■ HOW TO COMPLETE THIS TASK ■
Your job with the data below: print everything from the line that holds "for (let side" down to the line that holds "for (let i = 1; i < pts.length", ends included, exactly, and nothing else.
——
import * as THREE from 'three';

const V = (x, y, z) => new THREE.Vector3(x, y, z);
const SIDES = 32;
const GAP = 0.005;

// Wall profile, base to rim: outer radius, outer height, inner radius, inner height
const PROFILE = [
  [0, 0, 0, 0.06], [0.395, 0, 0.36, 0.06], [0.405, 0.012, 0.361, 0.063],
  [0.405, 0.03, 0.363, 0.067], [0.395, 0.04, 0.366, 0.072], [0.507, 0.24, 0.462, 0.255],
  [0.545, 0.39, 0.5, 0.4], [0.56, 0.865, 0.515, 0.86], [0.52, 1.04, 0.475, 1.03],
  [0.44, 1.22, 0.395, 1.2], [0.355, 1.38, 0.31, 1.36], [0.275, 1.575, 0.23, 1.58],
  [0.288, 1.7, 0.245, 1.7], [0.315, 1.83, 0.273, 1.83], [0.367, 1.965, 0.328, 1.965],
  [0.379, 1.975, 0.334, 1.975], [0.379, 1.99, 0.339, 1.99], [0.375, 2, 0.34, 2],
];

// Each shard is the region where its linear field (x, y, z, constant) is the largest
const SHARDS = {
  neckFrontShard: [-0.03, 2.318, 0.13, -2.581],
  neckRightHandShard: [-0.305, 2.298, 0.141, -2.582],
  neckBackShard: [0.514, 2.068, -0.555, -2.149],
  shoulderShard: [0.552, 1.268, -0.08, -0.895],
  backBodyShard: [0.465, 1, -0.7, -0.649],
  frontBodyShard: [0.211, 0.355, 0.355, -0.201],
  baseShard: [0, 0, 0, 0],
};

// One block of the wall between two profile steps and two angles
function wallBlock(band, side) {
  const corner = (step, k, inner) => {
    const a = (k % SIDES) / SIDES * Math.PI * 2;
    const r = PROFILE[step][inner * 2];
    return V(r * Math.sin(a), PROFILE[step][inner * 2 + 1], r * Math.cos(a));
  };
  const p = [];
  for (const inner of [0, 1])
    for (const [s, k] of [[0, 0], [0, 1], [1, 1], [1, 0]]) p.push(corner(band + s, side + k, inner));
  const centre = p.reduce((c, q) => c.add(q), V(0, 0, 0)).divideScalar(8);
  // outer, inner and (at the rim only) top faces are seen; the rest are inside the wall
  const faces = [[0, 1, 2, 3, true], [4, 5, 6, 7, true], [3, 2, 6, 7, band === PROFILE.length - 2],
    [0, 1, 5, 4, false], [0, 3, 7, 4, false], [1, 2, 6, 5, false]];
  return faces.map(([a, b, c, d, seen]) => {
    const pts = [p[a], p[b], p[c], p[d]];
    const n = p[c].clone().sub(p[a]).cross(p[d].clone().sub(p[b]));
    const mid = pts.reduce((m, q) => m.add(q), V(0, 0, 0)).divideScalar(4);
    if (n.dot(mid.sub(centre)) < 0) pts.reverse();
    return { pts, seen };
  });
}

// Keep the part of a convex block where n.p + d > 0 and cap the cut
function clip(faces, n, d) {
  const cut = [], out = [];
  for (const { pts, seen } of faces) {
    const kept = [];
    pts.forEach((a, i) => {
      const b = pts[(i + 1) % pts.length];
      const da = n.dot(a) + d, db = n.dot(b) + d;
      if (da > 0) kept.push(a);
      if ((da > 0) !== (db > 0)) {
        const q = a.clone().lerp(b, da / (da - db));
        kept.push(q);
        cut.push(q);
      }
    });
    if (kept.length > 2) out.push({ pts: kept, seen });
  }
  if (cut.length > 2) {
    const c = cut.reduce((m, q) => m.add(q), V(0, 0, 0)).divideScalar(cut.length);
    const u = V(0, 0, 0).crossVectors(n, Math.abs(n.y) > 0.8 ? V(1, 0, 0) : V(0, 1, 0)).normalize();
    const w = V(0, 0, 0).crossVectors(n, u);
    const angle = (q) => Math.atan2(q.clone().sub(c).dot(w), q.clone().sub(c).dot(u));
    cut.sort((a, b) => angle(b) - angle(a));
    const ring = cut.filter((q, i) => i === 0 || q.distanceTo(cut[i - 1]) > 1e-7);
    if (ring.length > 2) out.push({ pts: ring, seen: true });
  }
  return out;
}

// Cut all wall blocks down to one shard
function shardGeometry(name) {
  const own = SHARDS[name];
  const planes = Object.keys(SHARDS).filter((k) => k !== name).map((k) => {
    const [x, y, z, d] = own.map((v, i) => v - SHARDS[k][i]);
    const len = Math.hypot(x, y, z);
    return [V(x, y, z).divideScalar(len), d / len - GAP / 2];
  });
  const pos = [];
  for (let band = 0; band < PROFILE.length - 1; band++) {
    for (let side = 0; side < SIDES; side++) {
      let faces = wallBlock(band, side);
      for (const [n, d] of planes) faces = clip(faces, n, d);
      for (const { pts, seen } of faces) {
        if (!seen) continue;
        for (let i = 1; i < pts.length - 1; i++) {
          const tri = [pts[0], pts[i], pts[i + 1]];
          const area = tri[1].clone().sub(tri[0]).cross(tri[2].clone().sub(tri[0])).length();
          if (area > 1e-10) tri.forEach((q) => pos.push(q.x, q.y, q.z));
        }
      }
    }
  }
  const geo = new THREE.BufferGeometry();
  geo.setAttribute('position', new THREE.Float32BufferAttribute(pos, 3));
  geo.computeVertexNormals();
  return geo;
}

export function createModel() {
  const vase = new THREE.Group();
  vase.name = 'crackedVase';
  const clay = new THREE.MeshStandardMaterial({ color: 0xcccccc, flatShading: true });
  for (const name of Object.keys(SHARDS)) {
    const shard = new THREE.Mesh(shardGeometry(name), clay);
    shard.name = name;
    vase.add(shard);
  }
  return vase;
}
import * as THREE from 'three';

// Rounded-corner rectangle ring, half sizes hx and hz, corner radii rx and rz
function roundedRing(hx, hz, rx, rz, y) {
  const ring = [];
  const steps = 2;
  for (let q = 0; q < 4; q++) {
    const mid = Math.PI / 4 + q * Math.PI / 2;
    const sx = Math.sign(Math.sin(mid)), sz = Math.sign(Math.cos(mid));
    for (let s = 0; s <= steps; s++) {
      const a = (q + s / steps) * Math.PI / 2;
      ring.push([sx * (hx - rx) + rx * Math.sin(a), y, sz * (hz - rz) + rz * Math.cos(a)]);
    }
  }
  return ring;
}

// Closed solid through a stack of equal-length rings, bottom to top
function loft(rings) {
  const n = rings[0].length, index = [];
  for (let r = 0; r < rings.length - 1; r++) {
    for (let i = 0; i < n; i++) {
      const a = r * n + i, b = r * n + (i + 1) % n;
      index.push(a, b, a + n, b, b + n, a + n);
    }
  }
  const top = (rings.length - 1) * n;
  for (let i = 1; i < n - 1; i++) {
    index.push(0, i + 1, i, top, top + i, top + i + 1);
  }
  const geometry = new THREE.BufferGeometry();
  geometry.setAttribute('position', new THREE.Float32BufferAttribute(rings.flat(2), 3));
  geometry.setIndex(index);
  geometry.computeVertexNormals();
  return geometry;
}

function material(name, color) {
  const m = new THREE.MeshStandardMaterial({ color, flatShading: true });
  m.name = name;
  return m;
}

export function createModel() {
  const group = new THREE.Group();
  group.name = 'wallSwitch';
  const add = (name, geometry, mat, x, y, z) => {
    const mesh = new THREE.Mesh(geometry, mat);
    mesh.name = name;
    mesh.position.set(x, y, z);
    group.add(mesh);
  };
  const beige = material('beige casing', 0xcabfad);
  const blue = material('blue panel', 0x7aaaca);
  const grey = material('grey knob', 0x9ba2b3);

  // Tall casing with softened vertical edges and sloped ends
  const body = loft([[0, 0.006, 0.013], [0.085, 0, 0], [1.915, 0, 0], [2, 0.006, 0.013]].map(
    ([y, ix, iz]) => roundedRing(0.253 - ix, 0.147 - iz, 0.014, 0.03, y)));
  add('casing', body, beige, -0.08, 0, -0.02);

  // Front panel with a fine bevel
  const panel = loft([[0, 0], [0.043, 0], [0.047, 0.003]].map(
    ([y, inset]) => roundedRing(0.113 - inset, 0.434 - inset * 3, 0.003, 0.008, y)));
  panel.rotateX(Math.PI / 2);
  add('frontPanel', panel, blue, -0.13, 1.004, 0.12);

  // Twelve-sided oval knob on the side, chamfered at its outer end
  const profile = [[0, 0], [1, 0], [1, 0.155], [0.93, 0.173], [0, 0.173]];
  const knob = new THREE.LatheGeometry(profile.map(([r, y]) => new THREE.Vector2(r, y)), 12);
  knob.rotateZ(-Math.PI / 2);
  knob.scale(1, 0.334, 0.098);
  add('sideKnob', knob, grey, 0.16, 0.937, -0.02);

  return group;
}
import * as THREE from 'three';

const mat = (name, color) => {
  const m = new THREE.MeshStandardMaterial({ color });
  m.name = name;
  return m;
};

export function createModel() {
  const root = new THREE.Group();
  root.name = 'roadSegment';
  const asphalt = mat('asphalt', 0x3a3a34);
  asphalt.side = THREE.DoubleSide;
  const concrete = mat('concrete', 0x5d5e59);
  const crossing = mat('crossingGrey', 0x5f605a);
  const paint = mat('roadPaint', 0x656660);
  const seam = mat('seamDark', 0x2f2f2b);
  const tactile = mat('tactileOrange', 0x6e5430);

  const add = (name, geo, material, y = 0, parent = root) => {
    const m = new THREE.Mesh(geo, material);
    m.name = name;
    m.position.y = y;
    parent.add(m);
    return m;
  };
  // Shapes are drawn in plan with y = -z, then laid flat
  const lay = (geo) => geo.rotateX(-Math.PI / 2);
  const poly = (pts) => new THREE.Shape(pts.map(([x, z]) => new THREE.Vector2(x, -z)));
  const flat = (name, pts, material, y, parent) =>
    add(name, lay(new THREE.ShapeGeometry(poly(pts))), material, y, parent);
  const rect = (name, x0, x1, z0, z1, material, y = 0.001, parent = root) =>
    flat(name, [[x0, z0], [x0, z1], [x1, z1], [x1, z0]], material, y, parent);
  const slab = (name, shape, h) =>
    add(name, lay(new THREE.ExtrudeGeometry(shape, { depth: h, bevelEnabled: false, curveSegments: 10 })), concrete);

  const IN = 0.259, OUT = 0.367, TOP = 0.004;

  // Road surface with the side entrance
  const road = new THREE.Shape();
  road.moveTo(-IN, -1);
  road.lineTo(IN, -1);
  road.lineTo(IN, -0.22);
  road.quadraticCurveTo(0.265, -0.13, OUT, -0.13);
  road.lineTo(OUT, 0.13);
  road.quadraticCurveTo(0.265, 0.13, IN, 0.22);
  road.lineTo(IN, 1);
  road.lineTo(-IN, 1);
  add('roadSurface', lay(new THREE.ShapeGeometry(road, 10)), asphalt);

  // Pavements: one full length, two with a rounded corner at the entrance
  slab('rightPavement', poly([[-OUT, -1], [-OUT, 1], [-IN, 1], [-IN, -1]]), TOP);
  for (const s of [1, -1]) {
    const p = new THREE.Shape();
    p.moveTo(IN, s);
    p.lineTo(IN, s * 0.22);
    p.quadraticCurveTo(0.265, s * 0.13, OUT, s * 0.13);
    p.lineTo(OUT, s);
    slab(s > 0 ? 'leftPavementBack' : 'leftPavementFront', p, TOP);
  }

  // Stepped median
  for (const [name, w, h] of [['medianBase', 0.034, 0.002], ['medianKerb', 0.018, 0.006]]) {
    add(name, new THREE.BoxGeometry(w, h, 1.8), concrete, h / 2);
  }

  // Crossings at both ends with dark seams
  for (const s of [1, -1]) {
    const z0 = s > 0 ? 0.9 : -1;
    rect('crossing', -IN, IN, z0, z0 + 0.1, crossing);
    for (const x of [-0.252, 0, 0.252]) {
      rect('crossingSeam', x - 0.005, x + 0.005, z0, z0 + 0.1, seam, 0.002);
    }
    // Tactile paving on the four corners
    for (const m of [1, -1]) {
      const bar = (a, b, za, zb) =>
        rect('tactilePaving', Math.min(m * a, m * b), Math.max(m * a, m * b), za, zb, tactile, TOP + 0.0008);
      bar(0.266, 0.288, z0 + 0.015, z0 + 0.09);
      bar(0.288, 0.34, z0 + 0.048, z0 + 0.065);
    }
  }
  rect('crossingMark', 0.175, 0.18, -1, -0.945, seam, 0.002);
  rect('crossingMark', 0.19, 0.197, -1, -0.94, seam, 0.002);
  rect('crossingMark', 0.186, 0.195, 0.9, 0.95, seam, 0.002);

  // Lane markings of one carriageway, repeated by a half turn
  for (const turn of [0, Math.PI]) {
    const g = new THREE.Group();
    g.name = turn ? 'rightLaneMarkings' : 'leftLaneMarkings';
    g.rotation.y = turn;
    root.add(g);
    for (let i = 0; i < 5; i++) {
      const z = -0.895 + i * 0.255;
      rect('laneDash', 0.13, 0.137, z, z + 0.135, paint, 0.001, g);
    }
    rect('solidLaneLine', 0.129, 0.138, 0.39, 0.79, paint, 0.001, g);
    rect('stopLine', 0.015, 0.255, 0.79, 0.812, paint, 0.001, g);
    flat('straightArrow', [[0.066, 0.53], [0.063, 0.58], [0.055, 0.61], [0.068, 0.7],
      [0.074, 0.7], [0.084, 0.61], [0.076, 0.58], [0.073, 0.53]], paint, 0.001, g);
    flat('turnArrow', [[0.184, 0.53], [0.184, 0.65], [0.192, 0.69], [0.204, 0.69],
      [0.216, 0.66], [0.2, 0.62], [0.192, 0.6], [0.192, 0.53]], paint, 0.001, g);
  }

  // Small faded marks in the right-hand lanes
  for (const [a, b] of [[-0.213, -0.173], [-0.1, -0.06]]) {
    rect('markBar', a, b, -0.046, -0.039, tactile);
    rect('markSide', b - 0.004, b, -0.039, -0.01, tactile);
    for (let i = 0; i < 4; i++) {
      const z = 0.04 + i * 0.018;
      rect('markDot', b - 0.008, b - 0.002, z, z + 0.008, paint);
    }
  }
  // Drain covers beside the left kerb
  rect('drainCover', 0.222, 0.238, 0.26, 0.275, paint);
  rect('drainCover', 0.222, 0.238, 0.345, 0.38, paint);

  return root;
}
——
■ EXERCISE RESULT ■
    for (let side = 0; side < SIDES; side++) {
      let faces = wallBlock(band, side);
      for (const [n, d] of planes) faces = clip(faces, n, d);
      for (const { pts, seen } of faces) {
        if (!seen) continue;
        for (let i = 1; i < pts.length - 1; i++) {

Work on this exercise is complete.